- EXERCISE INSTRUCTIONS:
Go through the entries below line by line and count those containing "spans"; the answer is that count alone.

- MATERIAL FOR THIS EXERCISE:
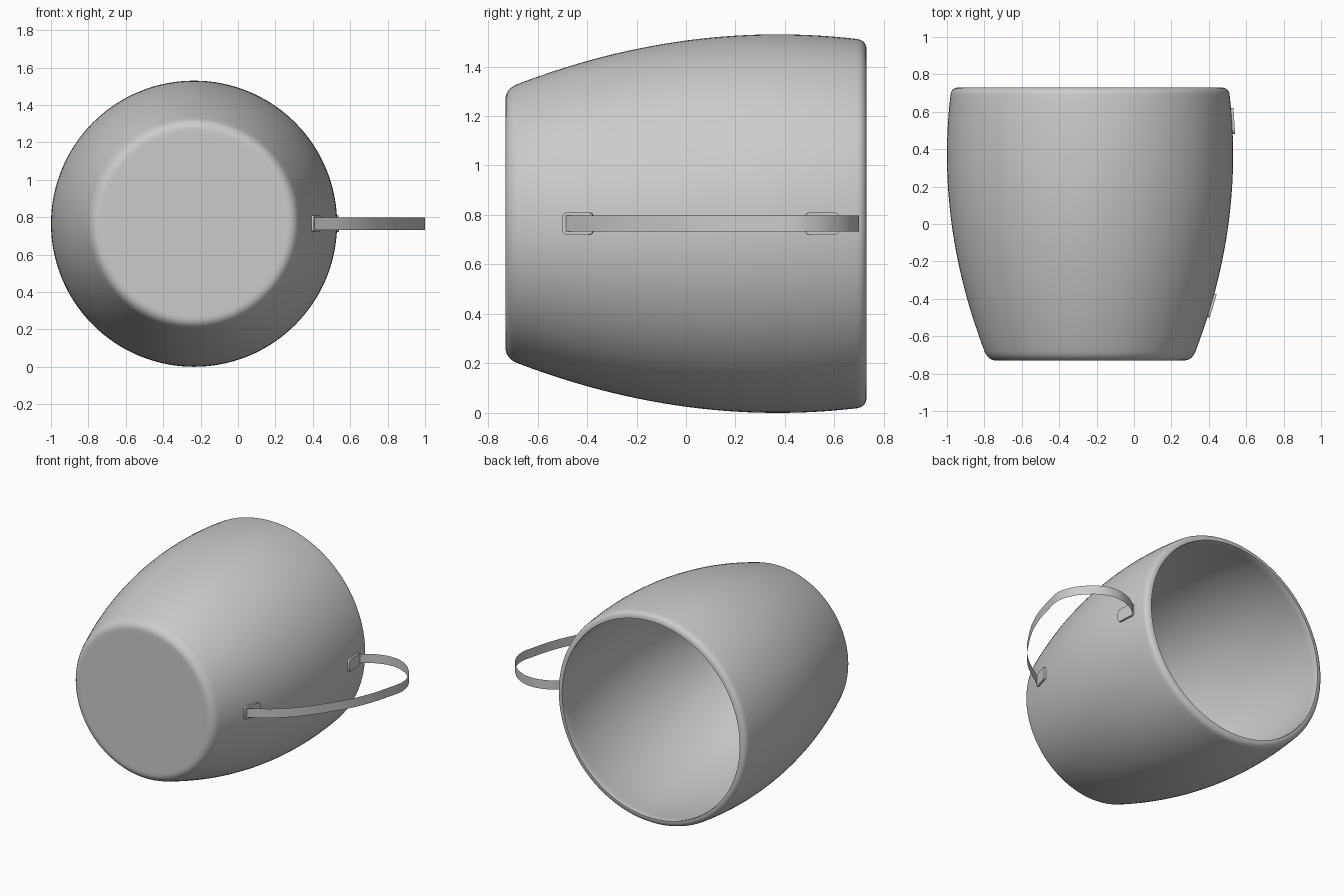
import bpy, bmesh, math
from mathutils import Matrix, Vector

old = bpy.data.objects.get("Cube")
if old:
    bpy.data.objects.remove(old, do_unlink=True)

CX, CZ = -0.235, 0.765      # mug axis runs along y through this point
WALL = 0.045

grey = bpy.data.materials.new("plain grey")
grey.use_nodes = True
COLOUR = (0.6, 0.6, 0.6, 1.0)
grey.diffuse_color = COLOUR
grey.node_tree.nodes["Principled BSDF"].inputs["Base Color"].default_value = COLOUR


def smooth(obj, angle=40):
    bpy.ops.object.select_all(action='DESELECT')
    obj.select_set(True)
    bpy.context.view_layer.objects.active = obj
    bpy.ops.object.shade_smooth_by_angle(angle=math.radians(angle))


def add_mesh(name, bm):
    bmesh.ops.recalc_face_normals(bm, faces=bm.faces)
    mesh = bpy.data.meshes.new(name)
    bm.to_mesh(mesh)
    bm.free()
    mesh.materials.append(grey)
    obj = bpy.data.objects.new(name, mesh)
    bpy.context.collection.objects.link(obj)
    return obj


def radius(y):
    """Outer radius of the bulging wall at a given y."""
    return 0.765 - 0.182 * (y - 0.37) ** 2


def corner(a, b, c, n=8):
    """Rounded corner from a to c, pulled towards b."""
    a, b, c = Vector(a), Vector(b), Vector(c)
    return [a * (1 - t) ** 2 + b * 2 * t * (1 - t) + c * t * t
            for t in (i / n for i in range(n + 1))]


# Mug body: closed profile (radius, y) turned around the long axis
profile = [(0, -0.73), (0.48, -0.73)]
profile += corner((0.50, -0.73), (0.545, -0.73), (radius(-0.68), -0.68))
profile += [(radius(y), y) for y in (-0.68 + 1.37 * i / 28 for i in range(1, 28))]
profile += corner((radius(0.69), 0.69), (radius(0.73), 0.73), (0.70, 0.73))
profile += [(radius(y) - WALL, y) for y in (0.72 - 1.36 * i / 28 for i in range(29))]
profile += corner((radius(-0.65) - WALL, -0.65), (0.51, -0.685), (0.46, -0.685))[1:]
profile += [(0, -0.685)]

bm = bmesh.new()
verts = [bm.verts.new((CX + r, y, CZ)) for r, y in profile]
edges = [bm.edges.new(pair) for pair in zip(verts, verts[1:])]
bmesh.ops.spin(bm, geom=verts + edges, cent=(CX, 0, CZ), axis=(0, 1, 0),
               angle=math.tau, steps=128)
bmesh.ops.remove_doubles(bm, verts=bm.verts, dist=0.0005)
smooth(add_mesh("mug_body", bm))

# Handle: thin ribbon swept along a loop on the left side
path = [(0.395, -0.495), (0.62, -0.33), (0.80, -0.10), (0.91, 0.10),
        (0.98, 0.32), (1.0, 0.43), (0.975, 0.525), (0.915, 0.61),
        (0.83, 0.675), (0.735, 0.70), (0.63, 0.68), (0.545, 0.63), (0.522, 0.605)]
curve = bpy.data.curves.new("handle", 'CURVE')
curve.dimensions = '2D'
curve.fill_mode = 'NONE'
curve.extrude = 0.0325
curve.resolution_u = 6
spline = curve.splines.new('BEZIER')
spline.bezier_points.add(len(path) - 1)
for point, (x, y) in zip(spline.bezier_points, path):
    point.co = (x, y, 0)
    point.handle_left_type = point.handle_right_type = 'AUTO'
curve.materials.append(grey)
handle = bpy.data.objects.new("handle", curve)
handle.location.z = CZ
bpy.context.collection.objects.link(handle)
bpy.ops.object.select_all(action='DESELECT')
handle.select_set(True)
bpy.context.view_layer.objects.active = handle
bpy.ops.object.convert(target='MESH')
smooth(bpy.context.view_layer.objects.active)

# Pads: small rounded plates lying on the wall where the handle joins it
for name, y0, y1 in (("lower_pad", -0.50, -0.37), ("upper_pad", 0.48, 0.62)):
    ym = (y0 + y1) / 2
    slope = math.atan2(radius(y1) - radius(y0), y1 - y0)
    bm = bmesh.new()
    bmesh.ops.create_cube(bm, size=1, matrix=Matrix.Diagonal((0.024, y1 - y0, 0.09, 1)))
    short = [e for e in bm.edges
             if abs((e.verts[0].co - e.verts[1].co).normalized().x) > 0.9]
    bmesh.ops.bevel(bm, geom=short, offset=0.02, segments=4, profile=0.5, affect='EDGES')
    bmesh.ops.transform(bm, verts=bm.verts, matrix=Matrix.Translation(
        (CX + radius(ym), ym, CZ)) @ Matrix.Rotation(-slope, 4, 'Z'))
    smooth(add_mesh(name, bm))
---
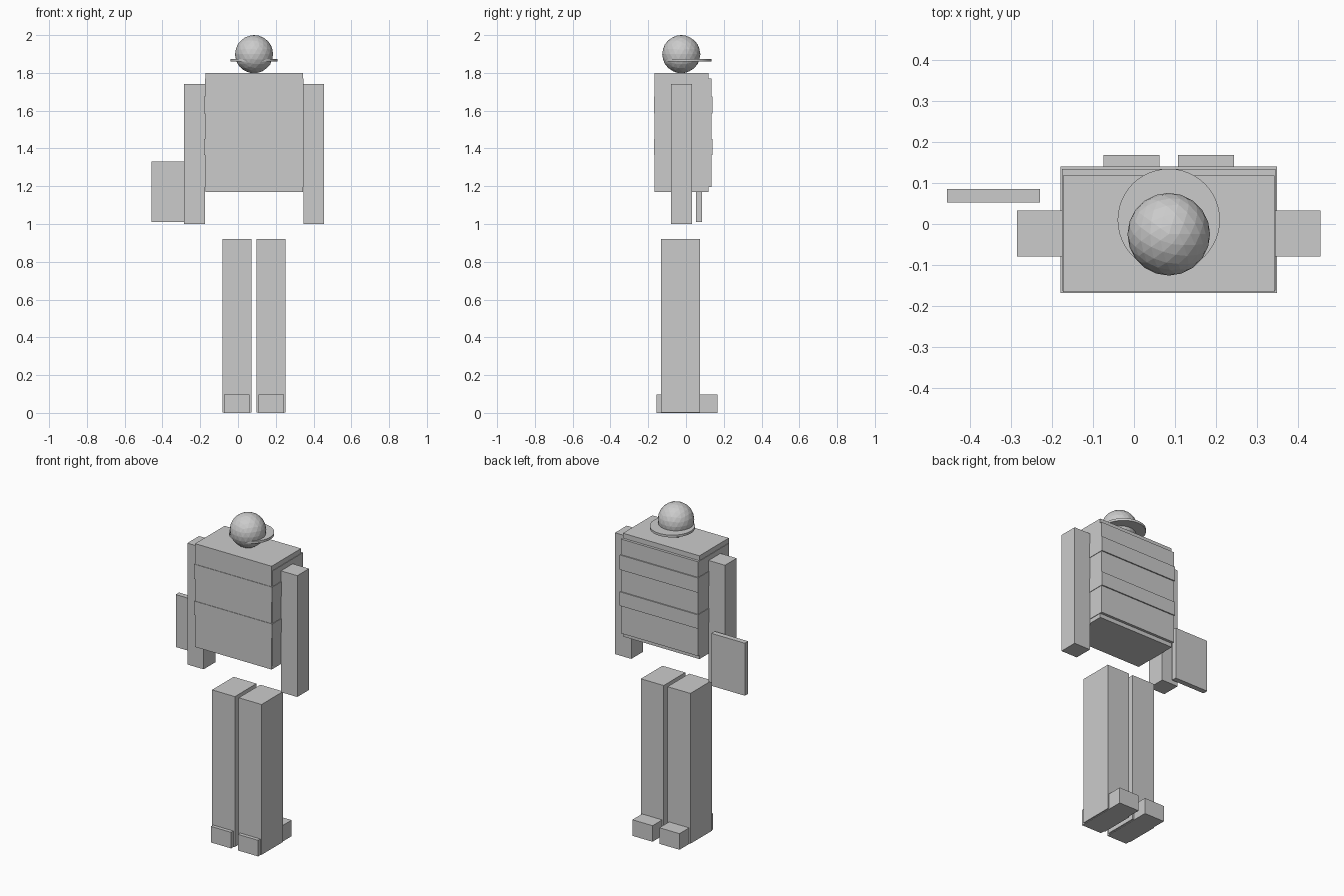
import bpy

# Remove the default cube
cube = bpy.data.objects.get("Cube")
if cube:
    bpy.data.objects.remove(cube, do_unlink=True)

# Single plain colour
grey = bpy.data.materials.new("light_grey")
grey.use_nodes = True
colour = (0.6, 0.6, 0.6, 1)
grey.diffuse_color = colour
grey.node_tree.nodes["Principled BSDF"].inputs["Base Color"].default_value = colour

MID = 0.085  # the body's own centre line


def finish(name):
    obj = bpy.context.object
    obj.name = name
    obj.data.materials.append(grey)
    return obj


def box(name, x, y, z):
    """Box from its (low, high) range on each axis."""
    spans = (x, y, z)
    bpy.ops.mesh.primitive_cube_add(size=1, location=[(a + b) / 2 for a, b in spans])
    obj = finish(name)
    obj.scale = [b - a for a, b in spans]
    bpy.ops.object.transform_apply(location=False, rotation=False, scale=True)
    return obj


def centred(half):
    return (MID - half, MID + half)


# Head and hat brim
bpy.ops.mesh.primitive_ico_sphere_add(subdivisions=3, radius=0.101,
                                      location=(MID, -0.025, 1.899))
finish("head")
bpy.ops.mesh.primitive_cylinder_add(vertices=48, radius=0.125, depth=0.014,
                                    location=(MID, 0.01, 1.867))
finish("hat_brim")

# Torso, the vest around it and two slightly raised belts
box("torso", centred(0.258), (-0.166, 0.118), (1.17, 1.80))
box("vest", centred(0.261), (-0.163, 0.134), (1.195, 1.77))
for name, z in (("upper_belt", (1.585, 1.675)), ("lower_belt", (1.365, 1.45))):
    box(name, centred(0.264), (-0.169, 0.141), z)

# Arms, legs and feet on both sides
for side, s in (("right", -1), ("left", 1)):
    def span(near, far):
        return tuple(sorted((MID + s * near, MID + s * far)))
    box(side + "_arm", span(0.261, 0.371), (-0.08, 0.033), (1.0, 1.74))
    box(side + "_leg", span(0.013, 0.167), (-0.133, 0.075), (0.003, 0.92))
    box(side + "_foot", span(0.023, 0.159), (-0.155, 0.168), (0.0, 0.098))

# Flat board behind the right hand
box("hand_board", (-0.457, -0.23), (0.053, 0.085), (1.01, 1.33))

- ANSWER:
3